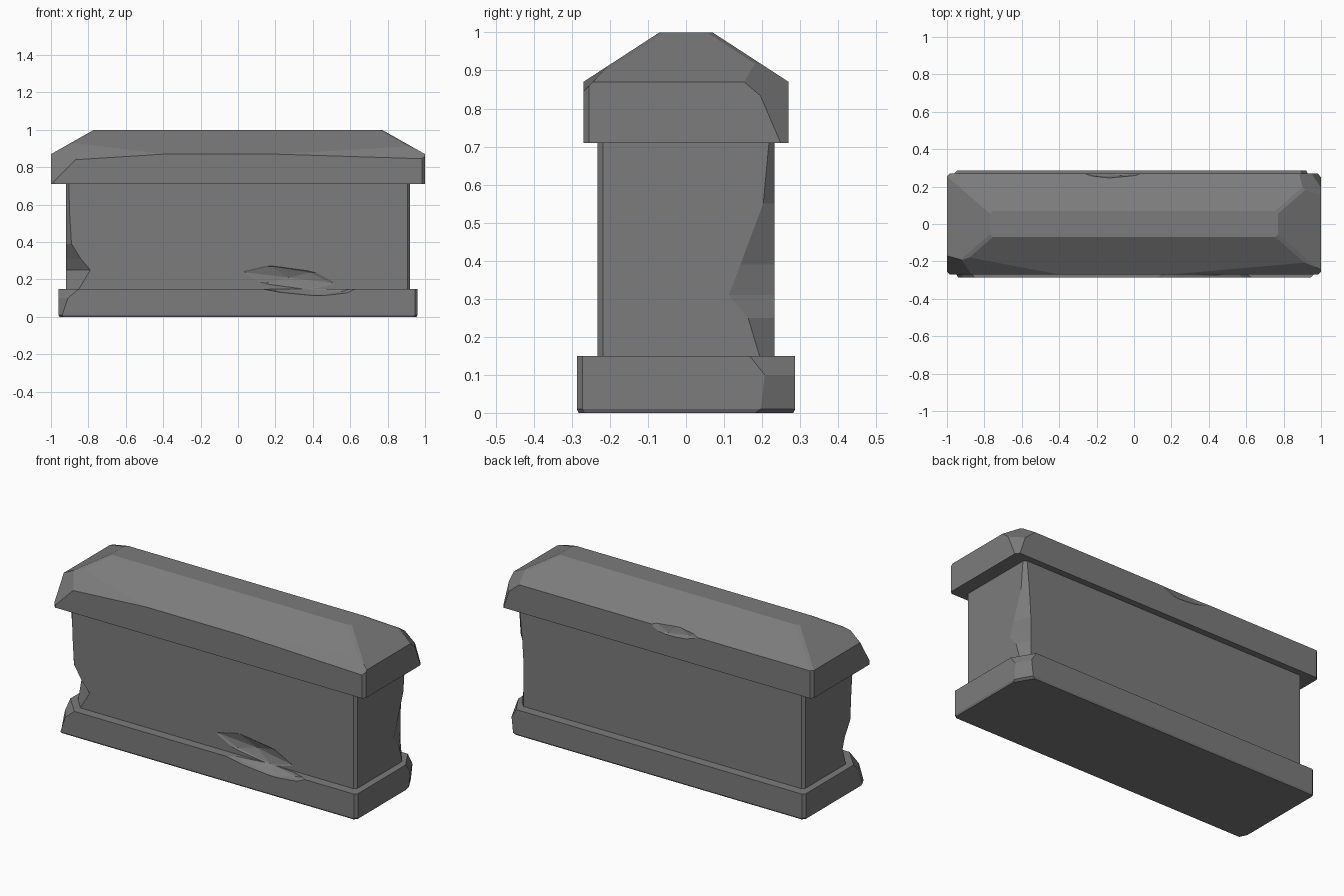
import bpy, bmesh, math
from mathutils import Vector

if "Cube" in bpy.data.objects:
    bpy.data.objects.remove(bpy.data.objects["Cube"])

stone = bpy.data.materials.new("grey stone")
stone.use_nodes = True
COLOR = (0.2, 0.2, 0.2, 1)
stone.diffuse_color = COLOR
bsdf = stone.node_tree.nodes["Principled BSDF"]
bsdf.inputs["Base Color"].default_value = COLOR
bsdf.inputs["Roughness"].default_value = 0.9

CORNERS = [(-1, -1), (1, -1), (1, 1), (-1, 1)]
WORN = 0.015


def ring(bm, hx, hy, z, front_cut=(WORN, WORN), back_cut=(WORN, WORN)):
    """Rectangle with cut corners; the two battered corners get their own cuts."""
    cuts = [front_cut, (WORN, WORN), back_cut, (WORN, WORN)]
    verts = []
    for (sx, sy), (cx, cy) in zip(CORNERS, cuts):
        along_x = (sx * (hx - cx), sy * hy, z)
        along_y = (sx * hx, sy * (hy - cy), z)
        pair = [along_y, along_x] if sx * sy > 0 else [along_x, along_y]
        verts += [bm.verts.new(p) for p in pair]
    return verts


def loft(bm, rings):
    bm.faces.new(rings[0][::-1])
    bm.faces.new(rings[-1])
    for low, high in zip(rings, rings[1:]):
        for i in range(len(low)):
            j = (i + 1) % len(low)
            bm.faces.new((low[i], low[j], high[j], high[i]))
    bmesh.ops.recalc_face_normals(bm, faces=bm.faces)


def chip(bm, a, b, c):
    """Slice off everything outside the plane through three points."""
    a, b, c = Vector(a), Vector(b), Vector(c)
    normal = (b - a).cross(c - a).normalized()
    if normal.dot(a - Vector((0, 0, 0.8))) < 0:
        normal = -normal
    cut = bmesh.ops.bisect_plane(bm, geom=bm.verts[:] + bm.edges[:] + bm.faces[:],
                                 plane_co=a, plane_no=normal, clear_outer=True)
    edges = [e for e in cut["geom_cut"] if isinstance(e, bmesh.types.BMEdge)]
    bmesh.ops.holes_fill(bm, edges=edges)
    bmesh.ops.recalc_face_normals(bm, faces=bm.faces)


def finish(bm, name):
    mesh = bpy.data.meshes.new(name)
    bm.to_mesh(mesh)
    bm.free()
    mesh.materials.append(stone)
    obj = bpy.data.objects.new(name, mesh)
    bpy.context.collection.objects.link(obj)
    return obj


def gouge(targets, location, radii, tilt):
    """Scoop a faceted hollow out of each target."""
    bpy.ops.mesh.primitive_ico_sphere_add(subdivisions=2, radius=1, location=location,
                                          rotation=(0, math.radians(tilt), 0))
    cutter = bpy.context.object
    cutter.scale = radii
    cutter.hide_render = True
    cutter.data.materials.append(stone)
    for obj in targets:
        mod = obj.modifiers.new("gouge", 'BOOLEAN')
        mod.operation = 'DIFFERENCE'
        mod.solver = 'EXACT'
        mod.object = cutter
        bpy.context.view_layer.objects.active = obj
        bpy.ops.object.modifier_apply(modifier=mod.name)
    bpy.data.objects.remove(cutter)


# Plinth with two battered corners
bm = bmesh.new()
loft(bm, [ring(bm, 0.955, 0.282, 0, (0.02, 0.04), (0.06, 0.1)),
          ring(bm, 0.96, 0.287, 0.01, (0.02, 0.04), (0.05, 0.09)),
          ring(bm, 0.96, 0.287, 0.1, (0.05, 0.07), (0.04, 0.08)),
          ring(bm, 0.96, 0.287, 0.15, (0.11, 0.12), (0.07, 0.12))])
plinth = finish(bm, "plinth")

# Wall body, hollowed out along the same two corners
bm = bmesh.new()
loft(bm, [ring(bm, 0.92, 0.233, 0.15, (0.07, 0.08), (0.04, 0.04)),
          ring(bm, 0.92, 0.233, 0.25, (0.13, 0.11), (0.04, 0.07)),
          ring(bm, 0.92, 0.233, 0.31, (0.08, 0.09), (0.04, 0.12)),
          ring(bm, 0.92, 0.233, 0.39, (0.03, 0.04), (0.04, 0.09)),
          ring(bm, 0.92, 0.233, 0.55, (0.02, 0.03), (0.03, 0.03)),
          ring(bm, 0.92, 0.233, 0.71)])
body = finish(bm, "wall_body")

# Hipped capstone with chipped eaves
bm = bmesh.new()
loft(bm, [ring(bm, 1, 0.27, 0.71), ring(bm, 1, 0.27, 0.87), ring(bm, 0.77, 0.07, 1.0)])
chip(bm, (0.2, -0.27, 0.87), (1, -0.27, 0.845), (1, -0.2, 0.915))
chip(bm, (-0.4, -0.27, 0.87), (-0.95, -0.27, 0.835), (-0.85, -0.19, 0.92))
chip(bm, (-0.99, -0.27, 0.72), (-0.85, -0.27, 0.86), (-1, -0.17, 0.87))
chip(bm, (0.98, 0.27, 0.72), (0.93, 0.27, 0.87), (1, 0.18, 0.87))
chip(bm, (0.93, 0.27, 0.83), (1, 0.2, 0.83), (0.9, 0.2, 0.915))
cap = finish(bm, "capstone")

# Hollows in the front foot and the back eave
gouge([body, plinth], (0.27, -0.31, 0.21), (0.4, 0.1, 0.09), 7)
gouge([cap], (-0.13, 0.32, 0.89), (0.24, 0.075, 0.08), 5)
* * *
What you are asked to do
Retrieve every line above holding the word "remove".

Output
    bpy.data.objects.remove(bpy.data.objects["Cube"])
    bpy.data.objects.remove(cutter)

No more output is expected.